TASK DETAILS: In the entries below, the word "GREEN" appears on some lines. Copy each of those lines.

**** RECORD SET

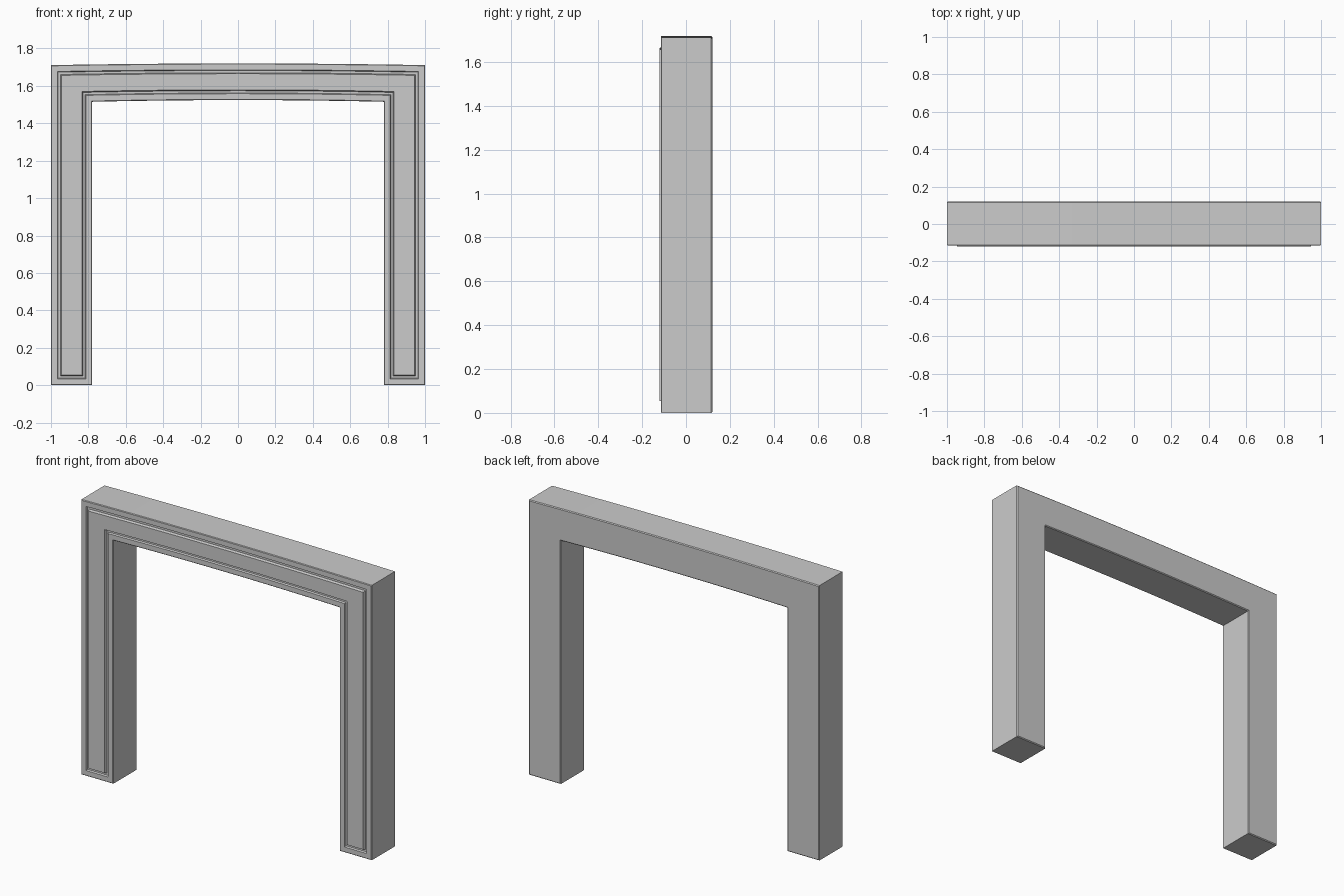
import bpy, bmesh

if "Cube" in bpy.data.objects:
    bpy.data.objects.remove(bpy.data.objects["Cube"])

HALF_OUT, HALF_IN = 1.0, 0.78      # half widths of the frame and its opening
TOP_OUT, TOP_IN = 1.711, 1.515     # heights at the ends of the lintel
RISE, STEPS = 0.009, 12            # gentle arch of the lintel


def arch(half, z):
    """Points along a slightly bowed edge, left to right."""
    xs = [half * (2 * i / STEPS - 1) for i in range(STEPS + 1)]
    return [(x, z + RISE * (1 - (x / half) ** 2)) for x in xs]


def outline(o):
    """Closed U-shaped outline, inset by o on every side."""
    a, b = HALF_OUT - o, HALF_IN + o
    return ([(-a, o)] + arch(a, TOP_OUT - o) + [(a, o), (b, o)]
            + arch(b, TOP_IN + o)[::-1] + [(-b, o)])


# Section from back to front: (inset, y); soft outer edges, groove, raised panel
section = [(0.005, 0.12), (0, 0.115), (0, -0.111), (0.004, -0.115),
           (0.034, -0.115), (0.038, -0.104), (0.050, -0.104), (0.055, -0.12)]

bm = bmesh.new()
rings = [[bm.verts.new((x, y, z)) for x, z in outline(o)] for o, y in section]
for r, s in zip(rings, rings[1:]):
    for i in range(len(r)):
        j = (i + 1) % len(r)
        bm.faces.new((r[i], r[j], s[j], s[i]))
# Back face and raised front panel
bm.faces.new(rings[0])
bm.faces.new(rings[-1])
bmesh.ops.recalc_face_normals(bm, faces=bm.faces)

mesh = bpy.data.meshes.new("door_surround")
bm.to_mesh(mesh)
bm.free()
obj = bpy.data.objects.new("door_surround", mesh)
bpy.context.collection.objects.link(obj)
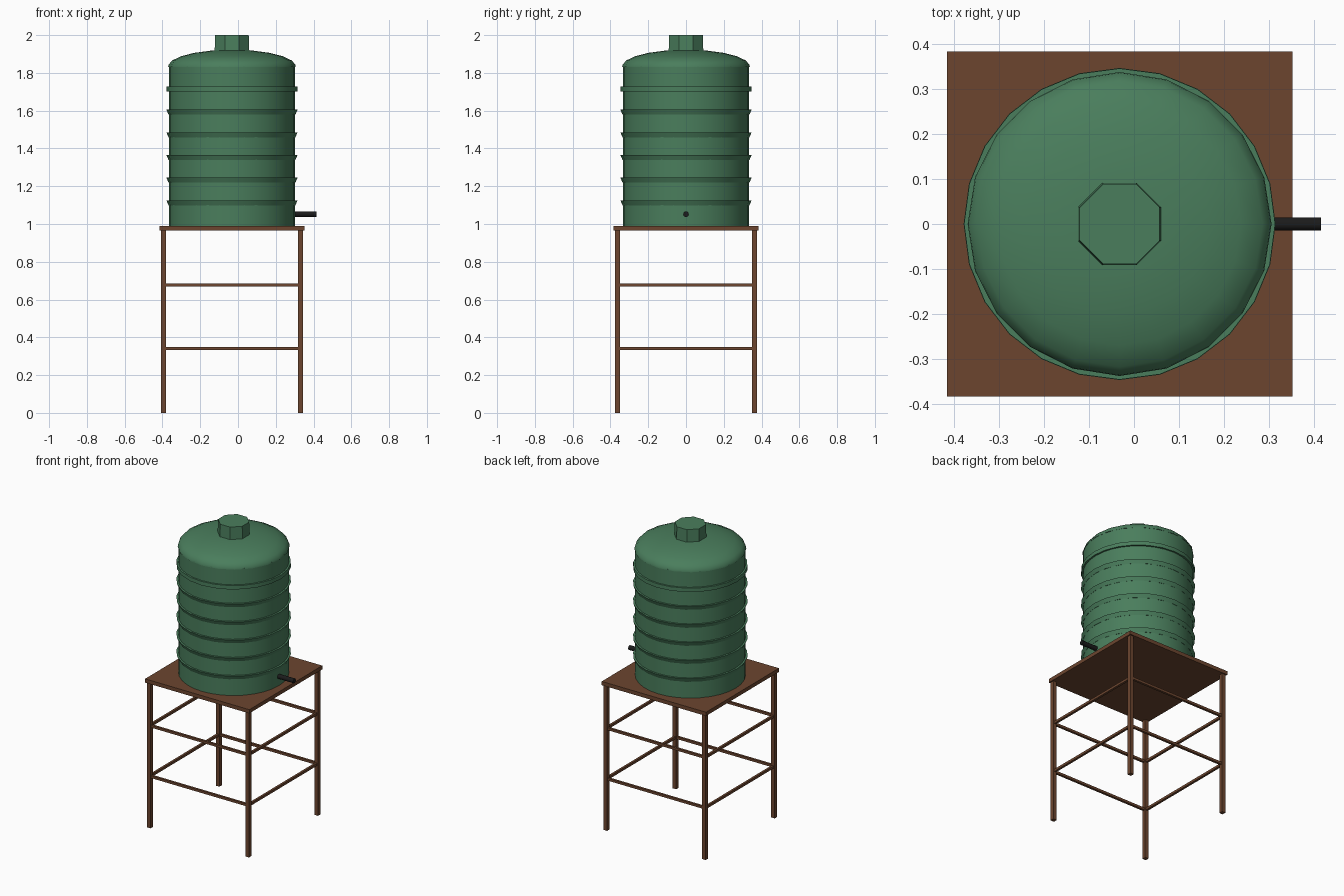
import bpy, bmesh, math
from mathutils import Matrix

if "Cube" in bpy.data.objects:
    bpy.data.objects.remove(bpy.data.objects["Cube"], do_unlink=True)

CX = -0.032      # centre line of stand and tank
DECK = 0.99      # top of the stand


def material(name, rgb):
    m = bpy.data.materials.new(name)
    m.use_nodes = True
    m.diffuse_color = (*rgb, 1)
    bsdf = m.node_tree.nodes["Principled BSDF"]
    bsdf.inputs["Base Color"].default_value = (*rgb, 1)
    bsdf.inputs["Roughness"].default_value = 0.7
    return m


GREEN = material("tank green", (0.068, 0.207, 0.108))
BROWN = material("stand brown", (0.150, 0.060, 0.028))
BLACK = material("pipe black", (0.011, 0.011, 0.011))


def finish(bm, name, mat, smooth=False):
    bmesh.ops.recalc_face_normals(bm, faces=bm.faces)
    mesh = bpy.data.meshes.new(name)
    bm.to_mesh(mesh)
    bm.free()
    mesh.materials.append(mat)
    ob = bpy.data.objects.new(name, mesh)
    bpy.context.collection.objects.link(ob)
    if smooth:
        bpy.ops.object.select_all(action="DESELECT")
        ob.select_set(True)
        bpy.context.view_layer.objects.active = ob
        bpy.ops.object.shade_smooth_by_angle(angle=math.radians(35))
    return ob


def box(name, center, size, mat):
    bm = bmesh.new()
    bmesh.ops.create_cube(bm, size=1)
    bmesh.ops.scale(bm, vec=size, verts=bm.verts)
    bmesh.ops.translate(bm, vec=center, verts=bm.verts)
    return finish(bm, name, mat)


def lathe(name, profile, sides, mat, turn=0.0, ring=False):
    """Revolve (radius, z) points about the tank axis; ring closes the profile, else ends are capped."""
    bm = bmesh.new()
    loops = []
    for r, z in profile:
        angles = [turn + math.tau * i / sides for i in range(sides)]
        loops.append([bm.verts.new((CX + r * math.cos(a), r * math.sin(a), z)) for a in angles])
    pairs = list(zip(loops, loops[1:]))
    if ring:
        pairs.append((loops[-1], loops[0]))
    else:
        bm.faces.new(loops[0])
        bm.faces.new(loops[-1])
    for low, high in pairs:
        for i in range(sides):
            j = (i + 1) % sides
            bm.faces.new((low[i], low[j], high[j], high[i]))
    return finish(bm, name, mat, smooth=True)


# Stand: deck, legs and two levels of rails
box("platform", (CX, 0, DECK - 0.0125), (0.768, 0.768, 0.025), BROWN)
LEG = 0.363
for sx, side in ((1, "left"), (-1, "right")):
    for sy, end in ((-1, "front"), (1, "back")):
        box(f"{end}_{side}_leg", (CX + sx * LEG, sy * LEG, 0.485), (0.026, 0.026, 0.97), BROWN)
for level, z in (("lower", 0.341), ("upper", 0.677)):
    for s, end, side in ((-1, "front", "right"), (1, "back", "left")):
        box(f"{level}_{end}_rail", (CX, s * LEG, z), (2 * LEG, 0.015, 0.016), BROWN)
        box(f"{level}_{side}_rail", (CX + s * LEG, 0, z), (0.015, 2 * LEG, 0.016), BROWN)

# Tank wall, domed lid and filler neck
lathe("tank_wall", [(0.334, DECK), (0.334, 1.835)], 32, GREEN)
lathe("tank_dome", [(0.338, 1.83), (0.336, 1.842), (0.318, 1.865), (0.27, 1.888),
                    (0.2, 1.906), (0.11, 1.918)], 20, GREEN)
lathe("filler_neck", [(0.1, 1.9), (0.096, 2.0)], 8, GREEN, turn=math.pi / 8)

# Hoops: a square one at the top, flared ones below
lathe("top_hoop", [(0.325, 1.702), (0.346, 1.702), (0.346, 1.728), (0.325, 1.728)],
      24, GREEN, ring=True)
for n in range(5):
    z = 1.605 - 0.12 * n
    lathe(f"hoop_{n + 1}", [(0.325, z - 0.026), (0.336, z - 0.026), (0.347, z), (0.325, z)],
          24, GREEN, ring=True)

# Outlet pipe on the left side
bm = bmesh.new()
bmesh.ops.create_cone(bm, cap_ends=True, segments=12, radius1=0.015, radius2=0.015, depth=0.126,
                      matrix=Matrix.Translation((0.353, 0, 1.052)) @ Matrix.Rotation(math.pi / 2, 4, "Y"))
finish(bm, "outlet_pipe", BLACK, smooth=True)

********

REPLY:
GREEN = material("tank green", (0.068, 0.207, 0.108))
lathe("tank_wall", [(0.334, DECK), (0.334, 1.835)], 32, GREEN)
                    (0.2, 1.906), (0.11, 1.918)], 20, GREEN)
lathe("filler_neck", [(0.1, 1.9), (0.096, 2.0)], 8, GREEN, turn=math.pi / 8)
      24, GREEN, ring=True)
          24, GREEN, ring=True)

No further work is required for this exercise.